Document images with source code
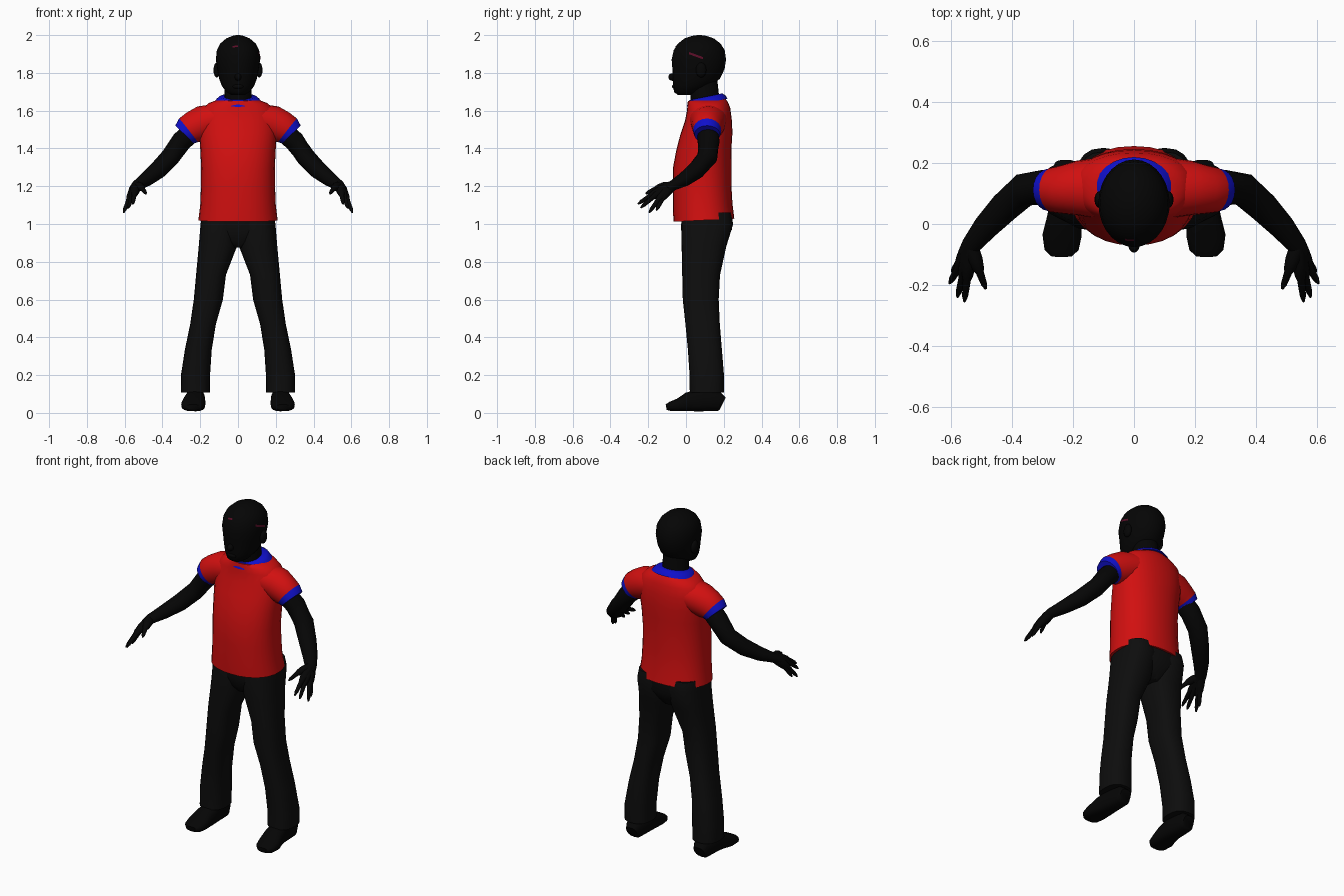
import bpy, bmesh, math
from mathutils import Vector
from mathutils.bvhtree import BVHTree

if "Cube" in bpy.data.objects:
    bpy.data.objects.remove(bpy.data.objects["Cube"])


def material(name, *rgb):
    mat = bpy.data.materials.new(name)
    mat.use_nodes = True
    mat.diffuse_color = (*rgb, 1)
    mat.node_tree.nodes["Principled BSDF"].inputs["Base Color"].default_value = (*rgb, 1)
    return mat


RED = material("shirt red", .64, .005, .005)
BLUE = material("trim blue", .005, .005, .6)
SKIN = material("skin black", .0015, .0015, .0015)
CLOTH = material("trouser black", .004, .004, .004)
MAROON = material("hairline maroon", .1, .004, .02)


def finish(name, bm, mats, smooth=True):
    """Turn a bmesh into a named, coloured and shaded object."""
    bmesh.ops.recalc_face_normals(bm, faces=bm.faces)
    mesh = bpy.data.meshes.new(name)
    bm.to_mesh(mesh)
    bm.free()
    for mat in mats:
        mesh.materials.append(mat)
    for poly in mesh.polygons:
        poly.use_smooth = smooth
    mesh.set_sharp_from_angle(angle=math.radians(50))
    ob = bpy.data.objects.new(name, mesh)
    bpy.context.collection.objects.link(ob)
    return ob


def loft(name, rings, mats, along=False, power=2, tilt=0, sides=20, side=1, trim_from=None):
    """Skin rings of (x, y, z, half width, half depth).
    Rings lie flat, or square to the path when along is set."""
    bm = bmesh.new()
    centres = [Vector((r[0] * side, r[1], r[2])) for r in rings]
    loops = []
    for i, ring in enumerate(rings):
        u, v = Vector((1, 0, 0)), Vector((0, 1, tilt))
        if along:
            t = centres[min(i + 1, len(rings) - 1)] - centres[max(i - 1, 0)]
            t.normalize()
            u = Vector((0, 0, 1)).cross(t).normalized()
            v = t.cross(u)
        loop = []
        for k in range(sides):
            a = math.tau * k / sides
            c, s = math.cos(a), math.sin(a)
            pu = math.copysign(abs(c) ** (2 / power), c) * ring[3]
            pv = math.copysign(abs(s) ** (2 / power), s) * ring[4]
            loop.append(bm.verts.new(centres[i] + u * pu + v * pv))
        loops.append(loop)
    for i in range(len(loops) - 1):
        for k in range(sides):
            n = (k + 1) % sides
            f = bm.faces.new((loops[i][k], loops[i][n], loops[i + 1][n], loops[i + 1][k]))
            if trim_from is not None and i >= trim_from:
                f.material_index = 1
    bm.faces.new(loops[0])
    cap = bm.faces.new(loops[-1])
    cap.material_index = len(mats) - 1
    return finish(name, bm, mats)


def centred(rows):
    """Rings on the middle plane, from rows of (y, z, half width, half depth)."""
    return [(0, *row) for row in rows]


def ball(name, centre, size, mat):
    bm = bmesh.new()
    bmesh.ops.create_uvsphere(bm, u_segments=14, v_segments=8, radius=1)
    bmesh.ops.scale(bm, vec=size, verts=bm.verts)
    bmesh.ops.translate(bm, vec=centre, verts=bm.verts)
    return finish(name, bm, [mat])


# Shirt body and collar
loft("shirt_body", centred([
    (.095, 1.02, .21, .161), (.088, 1.1, .2, .158), (.085, 1.2, .196, .155),
    (.085, 1.3, .195, .155), (.095, 1.4, .2, .146), (.108, 1.48, .206, .138),
    (.118, 1.55, .207, .124), (.12, 1.61, .19, .114), (.115, 1.64, .155, .107),
    (.11, 1.657, .11, .1)]), [RED], power=2.2, sides=28, tilt=.05)
loft("collar", centred([
    (.112, 1.642, .13, .108), (.11, 1.66, .115, .1), (.105, 1.674, .098, .087)]),
    [BLUE], tilt=.2, sides=24)

# Head and neck
loft("neck", centred([
    (.11, 1.6, .085, .085), (.1, 1.67, .072, .076), (.09, 1.77, .07, .075)]), [SKIN])
head = loft("head", centred([
    (-.01, 1.683, .035, .032), (.003, 1.698, .06, .066), (.035, 1.73, .085, .103),
    (.055, 1.77, .1, .125), (.066, 1.82, .11, .138), (.068, 1.87, .117, .144),
    (.07, 1.92, .112, .135), (.07, 1.955, .094, .113), (.07, 1.982, .063, .078),
    (.07, 1.996, .03, .038), (.07, 2, .008, .01)]), [SKIN], sides=28)
ball("nose", (0, -.072, 1.778), (.018, .022, .02), SKIN)
ball("lips", (0, -.062, 1.728), (.03, .012, .012), SKIN)

# Faint hairline strips laid on the head surface
tree = BVHTree.FromPolygons([v.co for v in head.data.vertices],
                            [p.vertices for p in head.data.polygons])


def hairline(name, start, end, direction, height):
    bm = bmesh.new()
    aim = Vector(direction)
    previous = None
    for i in range(9):
        p = Vector(start).lerp(Vector(end), i / 8)
        pair = []
        for lift in (-height, height):
            hit, normal, *_ = tree.ray_cast(p + Vector((0, 0, lift)), aim)
            pair.append(bm.verts.new(hit - aim * .003))
        if previous:
            bm.faces.new((previous[0], pair[0], pair[1], previous[1]))
        previous = pair
    finish(name, bm, [MAROON])


hairline("side_hairline", (.4, .015, 1.905), (.4, .09, 1.878), (-1, 0, 0), .006)
hairline("front_hairline", (-.03, -.4, 1.938), (0, -.4, 1.942), (0, 1, 0), .004)

# Paired parts
FINGERS = {
    "thumb": (.487, -.213, 1.16), "index_finger": (.557, -.255, 1.105),
    "middle_finger": (.58, -.24, 1.085), "ring_finger": (.606, -.195, 1.06),
    "little_finger": (.597, -.157, 1.072)}
WRIST = Vector((.537, -.075, 1.2))

for label, side in (("left", 1), ("right", -1)):
    ball(label + "_ear", (side * .113, .08, 1.815), (.017, .028, .04), SKIN)

    # Sleeve with a trim band at its end
    loft(label + "_sleeve", [
        (.12, .118, 1.55, .1, .085), (.185, .118, 1.533, .09, .094),
        (.235, .113, 1.512, .08, .086), (.262, .112, 1.496, .075, .08),
        (.283, .112, 1.474, .068, .068)],
        [RED, BLUE], along=True, side=side, trim_from=3)

    # Arm bending forward at the elbow
    loft(label + "_arm", [
        (.22, .112, 1.51, .056, .056), (.3, .12, 1.437, .058, .054),
        (.36, .113, 1.353, .055, .05), (.425, .055, 1.285, .05, .047),
        (.487, -.01, 1.236, .042, .038), (.535, -.07, 1.203, .032, .027),
        (.545, -.1, 1.185, .034, .022)],
        [SKIN], along=True, side=side, sides=16)

    # Fingers fan out from the wrist and merge into the palm
    for finger, tip in FINGERS.items():
        tip = Vector(tip)
        path = []
        for f, r in ((0, .026), (.3, .025), (.52, .019), (.62, .013), (.9, .01), (1, .004)):
            p = WRIST.lerp(tip, f)
            p.z += .012 * math.sin(f * math.pi)
            path.append((*p, r, r))
        loft(label + "_" + finger, path, [SKIN], along=True, side=side, sides=10)

    # Trouser leg
    loft(label + "_trouser_leg", [
        (.1, .112, 1.06, .09, .125), (.1, .112, 1, .098, .138), (.107, .095, .88, .101, .118),
        (.143, .08, .73, .079, .1), (.157, .078, .6, .077, .095),
        (.185, .088, .47, .068, .091), (.21, .1, .335, .071, .09),
        (.225, .11, .2, .077, .091), (.226, .11, .107, .077, .09)],
        [CLOTH], power=2.5, side=side)

    # Shoe, from heel to toe
    loft(label + "_shoe", [
        (.225, .195, .05, .035, .035), (.225, .175, .06, .048, .05),
        (.226, .06, .066, .052, .058), (.23, .01, .058, .058, .05),
        (.237, -.04, .042, .064, .034), (.238, -.085, .034, .056, .024),
        (.238, -.105, .03, .035, .015)],
        [SKIN], along=True, power=2.8, side=side, sides=16)

# Trouser seat joining the legs
loft("trouser_seat", centred([
    (.1, .875, .05, .08), (.1, .91, .12, .105), (.11, .97, .18, .133),
    (.112, 1.06, .185, .135)]), [CLOTH], power=2.4, sides=24)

- WHAT YOU SHOULD DO -
Begin at the line above that has "n = (k + 1) % sides" and stop after the line that has "cap.material_index = len(mats) - 1", copying each line exactly and adding nothing else.

- EXERCISE RESPONSE -
            n = (k + 1) % sides
            f = bm.faces.new((loops[i][k], loops[i][n], loops[i + 1][n], loops[i + 1][k]))
            if trim_from is not None and i >= trim_from:
                f.material_index = 1
    bm.faces.new(loops[0])
    cap = bm.faces.new(loops[-1])
    cap.material_index = len(mats) - 1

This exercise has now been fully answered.